------ Exercise data
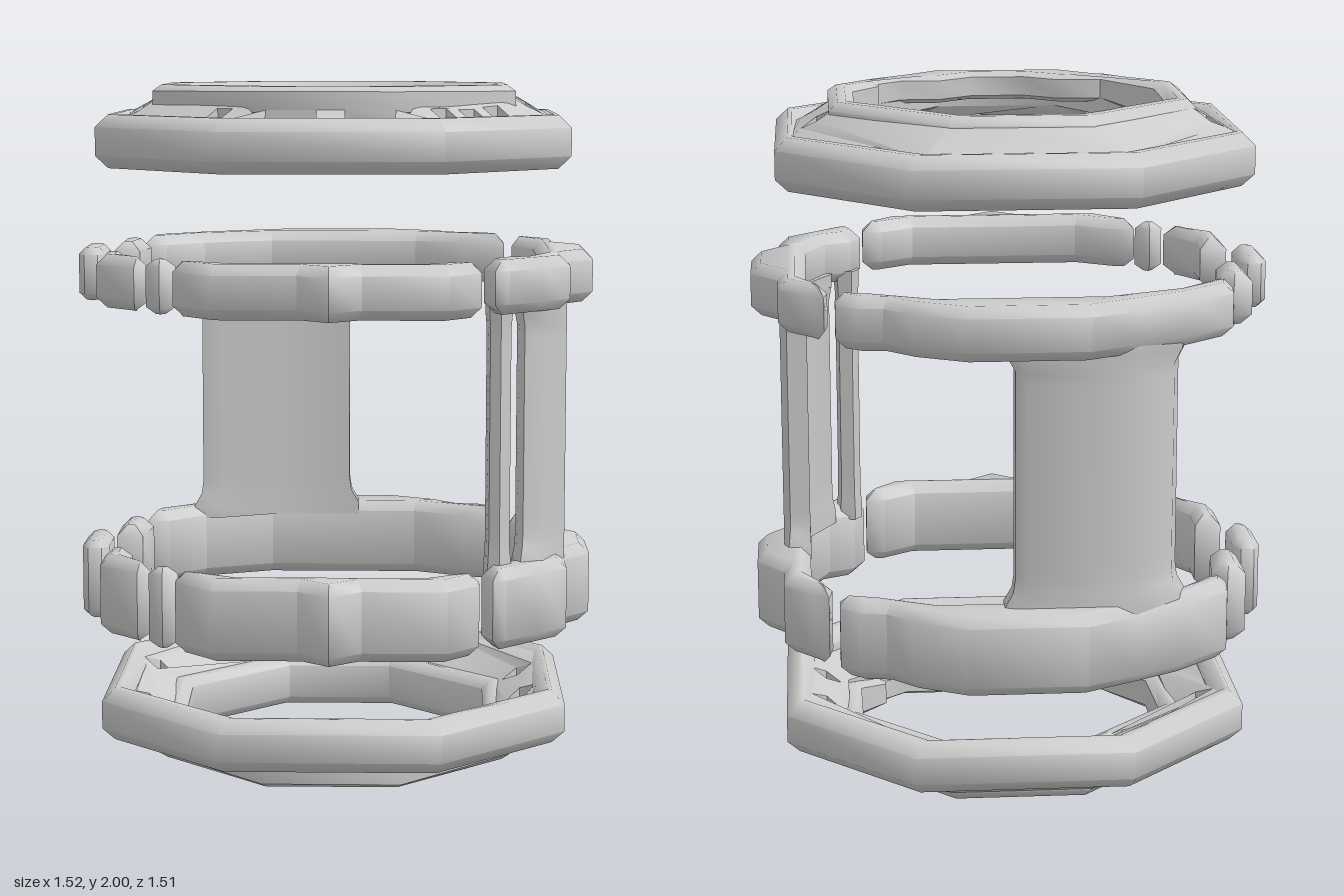
import * as THREE from 'three';
import { toCreasedNormals } from 'three/addons/utils/BufferGeometryUtils.js';

const material = new THREE.MeshStandardMaterial({ color: 0xcccccc });
const vec = (pts) => pts.map(([x, z]) => new THREE.Vector2(x, z));

// Counter-clockwise plan outline (x, z) with optional holes
function plan(pts, holes = []) {
  const outline = vec(pts);
  if (THREE.ShapeUtils.area(outline) < 0) outline.reverse();
  const shape = new THREE.Shape(outline);
  shape.holes = holes.map((h) => new THREE.Path(vec(h)));
  return shape;
}

// Solid standing on a plan outline between y0 and y1, with softened rims
function solid(shape, y0, y1, bevel = 0.03, steps = 1) {
  const g = new THREE.ExtrudeGeometry(shape, {
    depth: y1 - y0 - 2 * bevel,
    steps,
    bevelEnabled: bevel > 0,
    bevelSize: bevel,
    bevelThickness: bevel,
    bevelOffset: -bevel,
    bevelSegments: 1,
  });
  g.rotateX(Math.PI / 2);
  g.translate(0, y1 - bevel, 0);
  return g;
}

// Move every vertex by a rule
function reshape(geometry, rule) {
  const p = geometry.attributes.position;
  for (let i = 0; i < p.count; i++) {
    p.setXYZ(i, ...rule(p.getX(i), p.getY(i), p.getZ(i)));
  }
  return geometry;
}

function add(parent, name, geometry) {
  const mesh = new THREE.Mesh(toCreasedNormals(geometry, 0.85), material);
  mesh.name = name;
  parent.add(mesh);
}

// Octagon with flats at distance d and half-length h
const octagon = (d, h) => [
  [d, -h], [d, h], [h, d], [-h, d], [-d, h], [-d, -h], [-h, -d], [h, -d],
];
const diamond = (x, z, r = 0.045) => [[x + r, z], [x, z + r], [x - r, z], [x, z - r]];

// Inner opening, with a stepped front edge
const opening = [
  [0.45, -0.16], [0.45, 0.17], [0.37, 0.26], [0.37, 0.3], [0.3, 0.36], [0.18, 0.36],
  [0.08, 0.44], [-0.08, 0.44], [-0.18, 0.36], [-0.31, 0.36], [-0.45, 0.17], [-0.45, -0.16],
  [-0.16, -0.45], [0.16, -0.45],
];

// Openings through the web between the two rails
const webHoles = [
  ...[[-0.56, -0.21], [-0.56, 0.16], [-0.32, 0.47], [0.32, 0.47], [0.4, 0.4],
    [0.47, 0.32], [0.56, 0.09], [0.56, -0.16]].map(([x, z]) => diamond(x, z)),
  ...[-0.11, 0.11].map((x) => [
    [x - 0.07, 0.525], [x + 0.07, 0.525], [x + 0.07, 0.595], [x - 0.07, 0.595],
  ]),
];

// End ring: outer rail, raised inner rail and a sloping web, both thinner at the front
function endRing(name, y0, direction) {
  const ring = new THREE.Group();
  ring.name = name;
  const y1 = y0 + 0.153;
  const rise = 0.083 * direction;
  const mid = (y0 + y1) / 2;
  const end = mid + (direction * (y1 - y0)) / 2;
  const front = (z) => THREE.MathUtils.smoothstep(z, 0, 0.35);

  add(ring, 'outerRail',
    solid(plan(octagon(0.68, 0.315), [octagon(0.595, 0.26)]), y0, y1, 0.036));

  const inner = solid(plan(octagon(0.525, 0.2), [opening]), y0, y1, 0.025);
  add(ring, 'innerRail', reshape(inner, (x, y, z) => [
    x, end + rise + (y - end) * (1 - 0.45 * front(z)), z,
  ]));

  const web = solid(plan(octagon(0.64, 0.28), [octagon(0.49, 0.18), ...webHoles]),
    y0 + 0.01, y1 - 0.01, 0);
  add(ring, 'web', reshape(web, (x, y, z) => {
    const ax = Math.abs(x), az = Math.abs(z);
    const d = Math.max(ax, az, (ax + az) * 0.7);
    const slope = THREE.MathUtils.clamp((0.63 - d) / 0.14, 0, 1);
    return [x, mid + (y - mid) * (1 - 0.5 * front(z)) + rise * slope, z];
  }));
  return ring;
}

// Separate segments of the broken middle rings
const segments = {
  frontSegment: [
    [-0.44, 0.52], [-0.44, 0.56], [-0.33, 0.68], [-0.09, 0.68], [0, 0.755], [0.09, 0.68],
    [0.33, 0.68], [0.42, 0.58], [0.42, 0.53], [0.36, 0.53], [0.26, 0.6], [-0.26, 0.6],
    [-0.37, 0.53],
  ],
  rightSegment: [
    [0.55, -0.46], [0.6, -0.42], [0.68, -0.33], [0.68, -0.2], [0.76, -0.1], [0.76, 0.1],
    [0.68, 0.2], [0.68, 0.33], [0.6, 0.41], [0.5, 0.51], [0.46, 0.52], [0.43, 0.44],
    [0.46, 0.37], [0.54, 0.33], [0.6, 0.2], [0.6, -0.28], [0.54, -0.39],
  ],
  backSegment: [
    [0.52, -0.55], [0.46, -0.6], [0.39, -0.61], [0.32, -0.68], [0.17, -0.76], [-0.17, -0.76],
    [-0.32, -0.68], [-0.46, -0.6], [-0.6, -0.48], [-0.61, -0.39], [-0.54, -0.4],
    [-0.43, -0.51], [-0.22, -0.6], [0.24, -0.6], [0.4, -0.52], [0.52, -0.49],
  ],
  backLeftBlock: [
    [-0.68, -0.14], [-0.68, -0.32], [-0.62, -0.36], [-0.58, -0.3], [-0.6, -0.14],
  ],
  sideBlock: [
    [-0.7, -0.11], [-0.74, -0.11], [-0.76, -0.07], [-0.76, 0.07], [-0.74, 0.11],
    [-0.7, 0.11], [-0.68, 0.07], [-0.68, -0.07],
  ],
  frontLeftBlock: [
    [-0.6, 0.17], [-0.68, 0.17], [-0.68, 0.32], [-0.56, 0.44], [-0.52, 0.42], [-0.6, 0.29],
  ],
  smallBlock: diamond(-0.48, 0.485, 0.042),
};

function middleRing(name, y0, y1) {
  const ring = new THREE.Group();
  ring.name = name;
  for (const [part, outline] of Object.entries(segments)) {
    const small = part === 'smallBlock' || part === 'sideBlock';
    add(ring, part, solid(plan(outline), y0, y1, small ? 0.02 : 0.03));
  }
  return ring;
}

// Uprights joining the two middle rings
const uprights = {
  sideColumn: [
    [0.6, -0.03], [0.66, -0.03], [0.68, 0], [0.68, 0.19], [0.61, 0.34], [0.55, 0.37],
    [0.53, 0.31], [0.6, 0.18],
  ],
  backColumn: [
    [0.03, -0.6], [0.03, -0.66], [0, -0.68], [-0.3, -0.68], [-0.42, -0.59],
    [-0.44, -0.52], [-0.38, -0.52], [-0.2, -0.6],
  ],
  thinRod: [
    [0.44, 0.39], [0.46, 0.36], [0.5, 0.37], [0.51, 0.41], [0.48, 0.44], [0.45, 0.43],
  ],
};

// Upright whose ends widen slightly where they meet the rings
function upright(outline) {
  const [cx, cz] = [0, 1].map((k) => outline.reduce((s, p) => s + p[k], 0) / outline.length);
  return reshape(solid(plan(outline), 0.6, 1.4, 0, 20), (x, y, z) => {
    const end = Math.max(0.69 - y, y - 1.32, 0);
    const s = 1 + 0.12 * Math.min(1, end / 0.05);
    return [
      Math.min(0.68, cx + (x - cx) * s), y, Math.max(-0.68, cz + (z - cz) * s),
    ];
  });
}

export function createModel() {
  const model = new THREE.Group();
  model.name = 'ringFrame';
  model.add(
    endRing('topRing', 1.765, 1),
    middleRing('upperMiddleRing', 1.365, 1.52),
    middleRing('lowerMiddleRing', 0.405, 0.64),
    endRing('bottomRing', 0.083, -1),
  );
  for (const [name, outline] of Object.entries(uprights)) add(model, name, upright(outline));
  return model;
}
------------
Activity:
Repeat each line of the material exactly, please, and skip every picture.

Answer to this task:
import * as THREE from 'three';
import { toCreasedNormals } from 'three/addons/utils/BufferGeometryUtils.js';

const material = new THREE.MeshStandardMaterial({ color: 0xcccccc });
const vec = (pts) => pts.map(([x, z]) => new THREE.Vector2(x, z));

// Counter-clockwise plan outline (x, z) with optional holes
function plan(pts, holes = []) {
  const outline = vec(pts);
  if (THREE.ShapeUtils.area(outline) < 0) outline.reverse();
  const shape = new THREE.Shape(outline);
  shape.holes = holes.map((h) => new THREE.Path(vec(h)));
  return shape;
}

// Solid standing on a plan outline between y0 and y1, with softened rims
function solid(shape, y0, y1, bevel = 0.03, steps = 1) {
  const g = new THREE.ExtrudeGeometry(shape, {
    depth: y1 - y0 - 2 * bevel,
    steps,
    bevelEnabled: bevel > 0,
    bevelSize: bevel,
    bevelThickness: bevel,
    bevelOffset: -bevel,
    bevelSegments: 1,
  });
  g.rotateX(Math.PI / 2);
  g.translate(0, y1 - bevel, 0);
  return g;
}

// Move every vertex by a rule
function reshape(geometry, rule) {
  const p = geometry.attributes.position;
  for (let i = 0; i < p.count; i++) {
    p.setXYZ(i, ...rule(p.getX(i), p.getY(i), p.getZ(i)));
  }
  return geometry;
}

function add(parent, name, geometry) {
  const mesh = new THREE.Mesh(toCreasedNormals(geometry, 0.85), material);
  mesh.name = name;
  parent.add(mesh);
}

// Octagon with flats at distance d and half-length h
const octagon = (d, h) => [
  [d, -h], [d, h], [h, d], [-h, d], [-d, h], [-d, -h], [-h, -d], [h, -d],
];
const diamond = (x, z, r = 0.045) => [[x + r, z], [x, z + r], [x - r, z], [x, z - r]];

// Inner opening, with a stepped front edge
const opening = [
  [0.45, -0.16], [0.45, 0.17], [0.37, 0.26], [0.37, 0.3], [0.3, 0.36], [0.18, 0.36],
  [0.08, 0.44], [-0.08, 0.44], [-0.18, 0.36], [-0.31, 0.36], [-0.45, 0.17], [-0.45, -0.16],
  [-0.16, -0.45], [0.16, -0.45],
];

// Openings through the web between the two rails
const webHoles = [
  ...[[-0.56, -0.21], [-0.56, 0.16], [-0.32, 0.47], [0.32, 0.47], [0.4, 0.4],
    [0.47, 0.32], [0.56, 0.09], [0.56, -0.16]].map(([x, z]) => diamond(x, z)),
  ...[-0.11, 0.11].map((x) => [
    [x - 0.07, 0.525], [x + 0.07, 0.525], [x + 0.07, 0.595], [x - 0.07, 0.595],
  ]),
];

// End ring: outer rail, raised inner rail and a sloping web, both thinner at the front
function endRing(name, y0, direction) {
  const ring = new THREE.Group();
  ring.name = name;
  const y1 = y0 + 0.153;
  const rise = 0.083 * direction;
  const mid = (y0 + y1) / 2;
  const end = mid + (direction * (y1 - y0)) / 2;
  const front = (z) => THREE.MathUtils.smoothstep(z, 0, 0.35);

  add(ring, 'outerRail',
    solid(plan(octagon(0.68, 0.315), [octagon(0.595, 0.26)]), y0, y1, 0.036));

  const inner = solid(plan(octagon(0.525, 0.2), [opening]), y0, y1, 0.025);
  add(ring, 'innerRail', reshape(inner, (x, y, z) => [
    x, end + rise + (y - end) * (1 - 0.45 * front(z)), z,
  ]));

  const web = solid(plan(octagon(0.64, 0.28), [octagon(0.49, 0.18), ...webHoles]),
    y0 + 0.01, y1 - 0.01, 0);
  add(ring, 'web', reshape(web, (x, y, z) => {
    const ax = Math.abs(x), az = Math.abs(z);
    const d = Math.max(ax, az, (ax + az) * 0.7);
    const slope = THREE.MathUtils.clamp((0.63 - d) / 0.14, 0, 1);
    return [x, mid + (y - mid) * (1 - 0.5 * front(z)) + rise * slope, z];
  }));
  return ring;
}

// Separate segments of the broken middle rings
const segments = {
  frontSegment: [
    [-0.44, 0.52], [-0.44, 0.56], [-0.33, 0.68], [-0.09, 0.68], [0, 0.755], [0.09, 0.68],
    [0.33, 0.68], [0.42, 0.58], [0.42, 0.53], [0.36, 0.53], [0.26, 0.6], [-0.26, 0.6],
    [-0.37, 0.53],
  ],
  rightSegment: [
    [0.55, -0.46], [0.6, -0.42], [0.68, -0.33], [0.68, -0.2], [0.76, -0.1], [0.76, 0.1],
    [0.68, 0.2], [0.68, 0.33], [0.6, 0.41], [0.5, 0.51], [0.46, 0.52], [0.43, 0.44],
    [0.46, 0.37], [0.54, 0.33], [0.6, 0.2], [0.6, -0.28], [0.54, -0.39],
  ],
  backSegment: [
    [0.52, -0.55], [0.46, -0.6], [0.39, -0.61], [0.32, -0.68], [0.17, -0.76], [-0.17, -0.76],
    [-0.32, -0.68], [-0.46, -0.6], [-0.6, -0.48], [-0.61, -0.39], [-0.54, -0.4],
    [-0.43, -0.51], [-0.22, -0.6], [0.24, -0.6], [0.4, -0.52], [0.52, -0.49],
  ],
  backLeftBlock: [
    [-0.68, -0.14], [-0.68, -0.32], [-0.62, -0.36], [-0.58, -0.3], [-0.6, -0.14],
  ],
  sideBlock: [
    [-0.7, -0.11], [-0.74, -0.11], [-0.76, -0.07], [-0.76, 0.07], [-0.74, 0.11],
    [-0.7, 0.11], [-0.68, 0.07], [-0.68, -0.07],
  ],
  frontLeftBlock: [
    [-0.6, 0.17], [-0.68, 0.17], [-0.68, 0.32], [-0.56, 0.44], [-0.52, 0.42], [-0.6, 0.29],
  ],
  smallBlock: diamond(-0.48, 0.485, 0.042),
};

function middleRing(name, y0, y1) {
  const ring = new THREE.Group();
  ring.name = name;
  for (const [part, outline] of Object.entries(segments)) {
    const small = part === 'smallBlock' || part === 'sideBlock';
    add(ring, part, solid(plan(outline), y0, y1, small ? 0.02 : 0.03));
  }
  return ring;
}

// Uprights joining the two middle rings
const uprights = {
  sideColumn: [
    [0.6, -0.03], [0.66, -0.03], [0.68, 0], [0.68, 0.19], [0.61, 0.34], [0.55, 0.37],
    [0.53, 0.31], [0.6, 0.18],
  ],
  backColumn: [
    [0.03, -0.6], [0.03, -0.66], [0, -0.68], [-0.3, -0.68], [-0.42, -0.59],
    [-0.44, -0.52], [-0.38, -0.52], [-0.2, -0.6],
  ],
  thinRod: [
    [0.44, 0.39], [0.46, 0.36], [0.5, 0.37], [0.51, 0.41], [0.48, 0.44], [0.45, 0.43],
  ],
};

// Upright whose ends widen slightly where they meet the rings
function upright(outline) {
  const [cx, cz] = [0, 1].map((k) => outline.reduce((s, p) => s + p[k], 0) / outline.length);
  return reshape(solid(plan(outline), 0.6, 1.4, 0, 20), (x, y, z) => {
    const end = Math.max(0.69 - y, y - 1.32, 0);
    const s = 1 + 0.12 * Math.min(1, end / 0.05);
    return [
      Math.min(0.68, cx + (x - cx) * s), y, Math.max(-0.68, cz + (z - cz) * s),
    ];
  });
}

export function createModel() {
  const model = new THREE.Group();
  model.name = 'ringFrame';
  model.add(
    endRing('topRing', 1.765, 1),
    middleRing('upperMiddleRing', 1.365, 1.52),
    middleRing('lowerMiddleRing', 0.405, 0.64),
    endRing('bottomRing', 0.083, -1),
  );
  for (const [name, outline] of Object.entries(uprights)) add(model, name, upright(outline));
  return model;
}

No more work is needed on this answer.